Critical elements in intimate partner homicides (IPH) often go undocumented. Previous studies have highlighted precipitating causes, but few have examined the place of injury that led to the victim’s death. We sought to describe IPH cases in Illinois and in particular to examine factors surrounding the location of injury that led to the victim’s death.
We analyzed data collected in the Illinois Violent Death Reporting System to assess victim demographics, perpetrator characteristics, the victim/perpetrator relationship, and circumstances surrounding the location of injury that led to the victim’s death.
From 2005 to 2010, 275 cases were identified as IPH. Women comprised 60.4% of victims and men 39.6%. Among perpetrators, 78.5% were identified as male and 21.5% as female. Of the 31 corollary victims, 54.8% were less than 18 years and 58.1% were injured in front of a family member.
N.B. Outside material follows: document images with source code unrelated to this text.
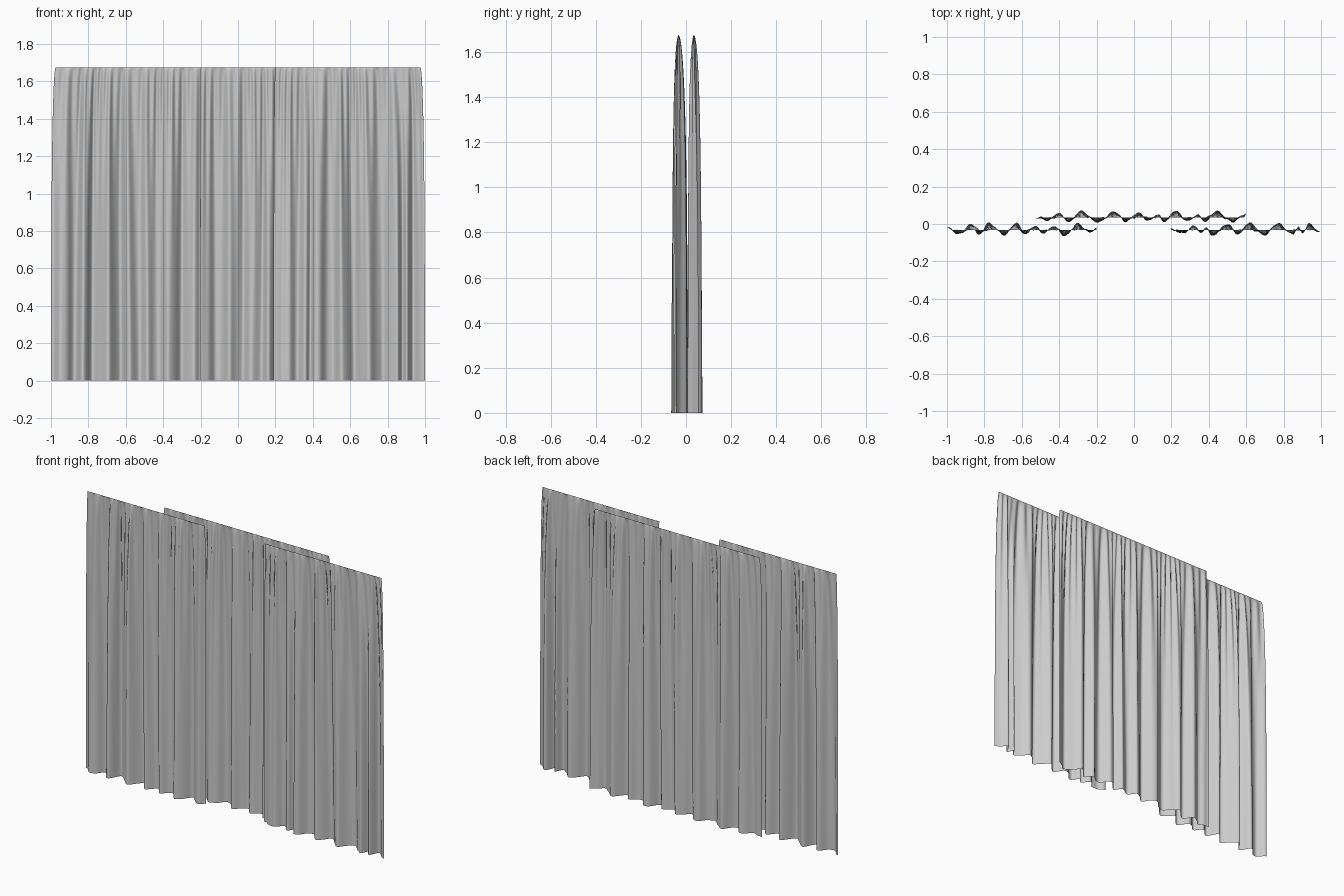
import bpy, bmesh, math

if "Cube" in bpy.data.objects:
    bpy.data.objects.remove(bpy.data.objects["Cube"])

H = 1.675       # curtain height
ROWS = 30


def wave(keys, x):
    """Smooth interpolation through alternating fold crests and valleys."""
    if x <= keys[0][0]:
        return keys[0][1]
    for (x0, y0), (x1, y1) in zip(keys, keys[1:]):
        if x <= x1:
            t = (x - x0) / (x1 - x0)
            return y0 + (y1 - y0) * (1 - math.cos(math.pi * t)) / 2
    return keys[-1][1]


def curtain(name, y_mid, folds, inset_l, inset_r, seed):
    """One hanging sheet: gathered flat at the top, full folds at the hem."""
    xa, xb = folds[0][0], folds[-1][0]
    cols = int((xb - xa) / 0.0045)
    bm = bmesh.new()
    grid = []
    for r in range(ROWS + 1):
        s = (r / ROWS) ** 2.2                 # 0 at top, 1 at hem; denser rows near top
        z = H * (1 - s)
        full = math.sqrt(max(0, 1 - (1 - s) ** 4)) * (0.86 + 0.14 * s)
        gather = math.exp(-5 * s)
        row = []
        for c in range(cols + 1):
            t = c / cols
            x = xa + (xb - xa) * t
            # folds drift sideways a little as they rise
            drift = 0.018 * (1 - s) * math.sin(9 * x + seed) * math.sin(math.pi * t)
            y = wave(folds, x + drift) - y_mid
            # fine pleats near the heading
            pleat = 0.02 * math.sin(x * 150 + 2.5 * math.sin(x * 17 + seed))
            y = y * (1 - 0.35 * gather) + pleat * gather
            y += 0.003 * math.sin(x * 120 + seed) * (1 - gather)
            pull = (1 - full) * (inset_l * (1 - t) - inset_r * t)
            row.append(bm.verts.new((x + pull, y_mid + y * full, z)))
        grid.append(row)
    for r in range(ROWS):
        for c in range(cols):
            bm.faces.new((grid[r][c], grid[r + 1][c], grid[r + 1][c + 1], grid[r][c + 1]))
    for f in bm.faces:
        f.smooth = True
    me = bpy.data.meshes.new(name)
    bm.to_mesh(me)
    bm.free()
    ob = bpy.data.objects.new(name, me)
    bpy.context.collection.objects.link(ob)
    return ob


# Left front curtain
curtain("curtain_front_left", -0.033, [
    (-1.0, -0.015), (-0.94, -0.055), (-0.87, 0.0), (-0.83, -0.06), (-0.78, 0.006),
    (-0.69, -0.06), (-0.63, 0.006), (-0.575, -0.055), (-0.53, -0.01), (-0.48, -0.05),
    (-0.43, -0.01), (-0.37, -0.065), (-0.30, 0.004), (-0.24, -0.045), (-0.2, -0.022)],
    0.025, 0.0, 0.4)

# Right front curtain
curtain("curtain_front_right", -0.033, [
    (0.19, -0.025), (0.26, -0.05), (0.32, -0.01), (0.36, -0.05), (0.385, -0.015),
    (0.415, -0.065), (0.50, 0.0), (0.56, -0.055), (0.62, 0.006), (0.70, -0.06),
    (0.77, 0.004), (0.85, -0.055), (0.88, -0.015), (0.90, -0.05), (0.935, 0.002),
    (1.0, -0.045)], 0.01, 0.025, 2.1)

# Middle back curtain
curtain("curtain_back", 0.035, [
    (-0.53, 0.035), (-0.46, 0.018), (-0.405, 0.06), (-0.345, 0.01), (-0.285, 0.07),
    (-0.19, 0.008), (-0.105, 0.068), (-0.045, 0.012), (0.02, 0.06), (0.075, 0.018),
    (0.12, 0.05), (0.16, 0.012), (0.22, 0.072), (0.29, 0.015), (0.34, 0.05),
    (0.385, 0.012), (0.44, 0.07), (0.53, 0.01), (0.6, 0.055)], 0.02, 0.02, 4.0)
Females were 1.6 times more likely to have the injury that led to their death occur at their residence, as compared to males (OR 1.6, 95% CI 1.1–2.9). Cases in which the perpetrator had documented history of abuse were 2.4 times more likely to have the fatal injury occur at the victim’s residence compared to those that did not have previous history (OR 2.4, 95% CI 1.2–4.8). IPH cases in which the perpetrator was the current partner of the victim were twice as likely to have the injury leading to the victim’s death occur at the victim’s residence compared to those perpetrators who were not a current partner (OR 2.1, 95% CI 1.2–3.5).
Considering the increased risk of IPH occurring at the place of residence for women at the hands of current intimate partners and by perpetrators with a previous history of abuse, prevention efforts may wish to prioritize in-home and relocation intervention strategies.
LEVEL OF EVIDENCE
Epidemiologic, level IV.